Celebrate Healthy Weight Week, Resolve to Maintain, Avoid Gain, in a Month of Resolutions You Can Keep
You’re determined to shed those extra pounds. You cut calories. You exercise. You lose weight. Then, you gain it back. The yo-yo dieter cycle is something many of my clients are familiar with.
But why do we regain?
Our bodies are phenomenal machines, but they were never built for obesity. In a way, it’s an unfair trick. When we lose weight – our goal to be healthier – our bodies’ metabolisms slow down. This slower resting metabolism rate is what our bodies need to function – to keep our hearts beating, lungs breathing, kidneys filtering blood etc. So the less we eat, as we tend to do in a weight-loss program, the slower our resting metabolism rate becomes.

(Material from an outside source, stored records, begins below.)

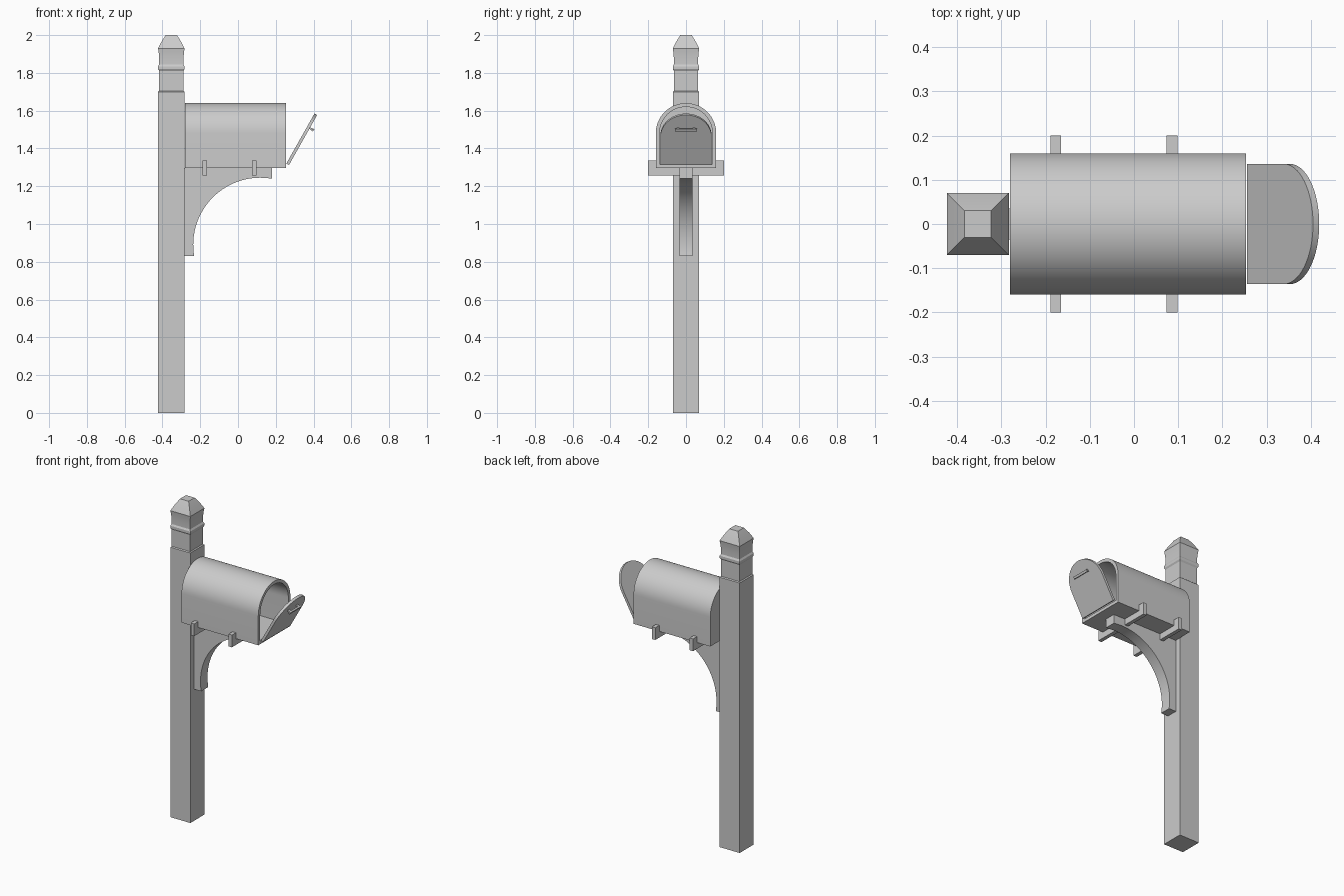
import bpy
import bmesh
from math import cos, sin, pi, sqrt
from mathutils import Vector

old = bpy.data.objects.get("Cube")
if old:
    bpy.data.objects.remove(old, do_unlink=True)

grey = bpy.data.materials.new("plain grey")
grey.use_nodes = True
grey.diffuse_color = (0.6, 0.6, 0.6, 1)
grey.node_tree.nodes["Principled BSDF"].inputs["Base Color"].default_value = (0.6, 0.6, 0.6, 1)


def loft(name, rings):
    """Skin a list of matching rings and close both ends."""
    bm = bmesh.new()
    loops = [[bm.verts.new(p) for p in ring] for ring in rings]
    n = len(loops[0])
    for a, b in zip(loops, loops[1:]):
        for i in range(n):
            j = (i + 1) % n
            bm.faces.new((a[i], a[j], b[j], b[i]))
    bm.faces.new(loops[0][::-1])
    bm.faces.new(loops[-1])
    bmesh.ops.recalc_face_normals(bm, faces=bm.faces[:])
    mesh = bpy.data.meshes.new(name)
    bm.to_mesh(mesh)
    bm.free()
    obj = bpy.data.objects.new(name, mesh)
    bpy.context.collection.objects.link(obj)
    mesh.materials.append(grey)
    bpy.ops.object.select_all(action='DESELECT')
    obj.select_set(True)
    bpy.context.view_layer.objects.active = obj
    bpy.ops.object.shade_smooth_by_angle(angle=pi / 6)
    return obj


def square(half, z, x):
    return [(x + sx * half, sy * half, z) for sx, sy in ((-1, -1), (1, -1), (1, 1), (-1, 1))]


def block(name, x0, x1, y0, y1, z0, z1):
    return loft(name, [[(x0, y0, z), (x1, y0, z), (x1, y1, z), (x0, y1, z)] for z in (z0, z1)])


def arch(half, height, steps=32):
    """Round-topped outline as (y, height) pairs, starting on the floor."""
    spring = height - half
    curve = [(half * cos(pi * i / steps), spring + half * sin(pi * i / steps))
             for i in range(steps + 1)]
    return [(half, 0)] + curve + [(-half, 0)]


# Post with turned neck and tapered cap
POST_X = -0.353
profile = [(0.07, 0), (0.07, 1.70), (0.064, 1.705), (0.064, 1.81), (0.07, 1.82),
           (0.07, 1.835), (0.064, 1.845), (0.064, 1.875), (0.067, 1.91),
           (0.07, 1.93), (0.052, 1.965), (0.03, 2.0)]
loft("post", [square(half, z, POST_X) for half, z in profile])

# Hollow round-topped box, open at the door end
BACK, FRONT, FLOOR, WALL = -0.281, 0.253, 1.297, 0.02
outer = arch(0.16, 0.343)
inner = [(y, z + WALL) for y, z in arch(0.16 - WALL, 0.343 - 2 * WALL)]
loft("mailbox", [[(x, y, FLOOR + z) for y, z in outline] for x, outline in
                 ((BACK, outer), (FRONT, outer), (FRONT, inner), (BACK + WALL, inner))])

# Door, hinged at its lower edge and tipped open
HINGE = Vector((0.256, 0, 1.32))
UP = Vector((0.49, 0, 0.872))
OUT = Vector((0.872, 0, -0.49))


def on_door(y, up, out):
    return HINGE + UP * up + OUT * out + Vector((0, y, 0))


def door_block(name, y0, y1, up0, up1, out0, out1):
    return loft(name, [[on_door(y, u, o) for u, o in
                        ((up0, out0), (up1, out0), (up1, out1), (up0, out1))] for y in (y0, y1)])


loft("door", [[on_door(y, z, out) for y, z in arch(0.136, 0.304)] for out in (0, 0.016)])

# Door handle: a bar on two short studs
door_block("handle_bar", -0.058, 0.058, 0.217, 0.231, 0.03, 0.04)
for side, y in (("right", -0.042), ("left", 0.042)):
    door_block("handle_stud_" + side, y - 0.006, y + 0.006, 0.219, 0.229, 0.016, 0.031)

# Curved support bracket below the box
CX, CZ, R = 0.118, 0.89, 0.355
BOTTOM, TIP = 0.83, 0.18
start = pi + math_angle if (math_angle := 0.17) else pi
end = pi / 2 - 0.175
curve = [(CX + R * cos(start + (end - start) * i / 32),
          CZ + R * sin(start + (end - start) * i / 32)) for i in range(33)]
outline = [(-0.284, FLOOR), (-0.284, BOTTOM)] + curve + [(TIP, FLOOR)]
loft("support_bracket", [[(x, y, z) for x, z in outline] for y in (-0.035, 0.035)])

# Two cross straps with upturned ends that cradle the box
strap = [(-0.2, 1.335), (-0.2, 1.258), (0.2, 1.258), (0.2, 1.335),
         (0.16, 1.335), (0.16, FLOOR), (-0.16, FLOOR), (-0.16, 1.335)]
for name, x in (("back_strap", -0.177), ("front_strap", 0.086)):
    loft(name, [[(x + dx, y, z) for y, z in strap] for dx in (-0.012, 0.012)])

And clients definitely see results. They shed pounds. They feel better. They meet their goals. Then they go back to eating how they used to. And this is where things get tricky. Many aren’t overeating. Instead, their new resting metabolism rate is slower than their metabolism from before. So someone who loses 15% of her body weight will have to continue to eat 15% fewer calories to maintain her desired weight. Possibly forever.
Nutrition Action discusses a study that followed NBC’s “The Biggest Loser” Season 2009 contestants. These success stories didn’t necessarily have “happily ever afters.” On average, these contestants lost 38% of their body weight during the filming of the 7-month show. Six years later, all but one had regained a significant amount of weight. Moreover, this weight gain didn’t have the perk of a boosted resting metabolic rate. It was as if their bodies were still trying to get back to that place before they lost the weight.
The third week of January we celebrate Healthy Weight Week. Maintaining a healthy weight by developing healthy habits we can follow throughout our lives is critical to keeping resting metabolic rate up and the pounds off. Here are 5 practical nutrition tips to maintain a healthy weight throughout your life:
- Be Aware of What’s on Your Plate: Portion Distortion, super-sizing, free refills and “bigger is better” have all become part of our everyday vocabulary and eating habits. Over the past 20 years, portion sizes have grown, as have our waistlines. A 16-ounce mocha has 305 more calories than an 8-ounce coffee with whole milk (350 calories compared to 45). It takes an hour and a half to walk off 305 calories. Just 100 calories more each day can add 10 pounds each year. So we need to be mindful of what we’re ordering and eating. Instead of ordering “the usual”, we can order what our bodies really need. Use smaller plates to control portion size. Don’t have a “clean your plate” policy. Listen to your body. Stop when you’re sated. And no more large-sized fries, double-burgers, monster muffins or king-sized cookies.
- Pile on the fruits and vegetables: Fill your plate! Make it a goal to have almost half of your plate filled with fruits and vegetables. Choose in-season products to reduce your carbon footprint and insure variety. Make fruits and vegetables your family’s go-to snack.
- Switch to low-fat or non-fat dairy products: You won’t lose the calcium, but you will lose the calories.
- Water! Instead of reaching for juice boxes, sports drinks or soft drinks, drink water. All. Day. Long. A juice box of apple juice has almost 100 calories and 22 grams of sugar. Water? Just plain old great hydration.
- Curb Your Sweet-Tooth and Salt Cravings: High-sugar diets are the primary cause of cancer, obesity, and chronic disease in the United States. Replace refined-grain foods for whole-wheat options. Buy unsweetened options (yogurt, oatmeal) and drizzle with honey. Consider savory, instead of sweet, for snacks. Also, don’t confuse salt with flavor. Choose low-sodium, no-sodium options. Train your taste buds.
These are five easy-to-follow tips to maintain a healthy weight. The lifelong battle of weight gain and loss can be avoided by developing healthy habits from the get-go. That said, it’s never too late to choose health, take strides to change bad habits, and find better ways to snack, choose foods at restaurants, and get your family on track to health now.